The factsheet also notes that a significant amount of fuel can be trapped in sediments when spills occur very close to the shore, as was the case with the Frances Snow in Steamboat Slough. Diesel fuel is one of the most acutely toxic types of oil, and high mortality of plants and animals can occur when large amounts of fuel soak into wetland areas, according to NOAA.
Vitus Safety and Environmental Manager Kevin O’Shea said that Vitus crews reported seeing no sheen on the water or the shoreline on multiple passes through Steamboat Slough on Nov. 2.
O’Shea said that the 203-gallon figure was based on the high end of Vitus’s initial estimate of 250 to 300 gallons of diesel fuel on board the Frances Snow at the time of the spill.
The state is relying on residents to report any signs of fuel contamination on the Kuskokwim River. Nowicki said that he can be contacted at 907-269-8149.

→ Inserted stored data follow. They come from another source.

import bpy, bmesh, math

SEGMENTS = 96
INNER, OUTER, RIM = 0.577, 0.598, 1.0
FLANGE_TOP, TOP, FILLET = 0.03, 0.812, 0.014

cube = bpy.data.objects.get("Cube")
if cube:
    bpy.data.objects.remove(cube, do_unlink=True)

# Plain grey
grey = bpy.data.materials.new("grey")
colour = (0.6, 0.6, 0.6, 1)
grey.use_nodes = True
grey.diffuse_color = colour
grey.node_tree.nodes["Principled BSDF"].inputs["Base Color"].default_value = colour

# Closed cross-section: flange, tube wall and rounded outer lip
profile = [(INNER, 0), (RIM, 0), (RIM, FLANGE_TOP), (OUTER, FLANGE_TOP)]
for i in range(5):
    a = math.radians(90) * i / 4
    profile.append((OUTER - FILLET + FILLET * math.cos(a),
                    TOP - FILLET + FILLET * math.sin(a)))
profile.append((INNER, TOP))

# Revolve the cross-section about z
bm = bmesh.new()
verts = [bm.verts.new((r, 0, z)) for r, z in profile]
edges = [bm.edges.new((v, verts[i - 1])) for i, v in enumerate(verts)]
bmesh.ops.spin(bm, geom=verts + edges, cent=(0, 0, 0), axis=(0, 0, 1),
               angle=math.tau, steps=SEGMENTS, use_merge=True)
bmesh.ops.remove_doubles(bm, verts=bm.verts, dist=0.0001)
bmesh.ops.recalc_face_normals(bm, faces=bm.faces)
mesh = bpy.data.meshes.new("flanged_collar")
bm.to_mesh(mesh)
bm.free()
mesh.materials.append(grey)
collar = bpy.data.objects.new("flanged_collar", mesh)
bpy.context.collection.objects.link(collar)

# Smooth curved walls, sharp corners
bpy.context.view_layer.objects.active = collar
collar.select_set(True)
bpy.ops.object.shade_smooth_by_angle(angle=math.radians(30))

"I'm really relying on assistance from the community because I'm not out there. I don't have boots on the ground," Nowicki said.
It is still not clear whether Vitus Energy will face punitive actions for the Steamboat Slough spill. Nowicki said that such action would likely come from a third party, if at all.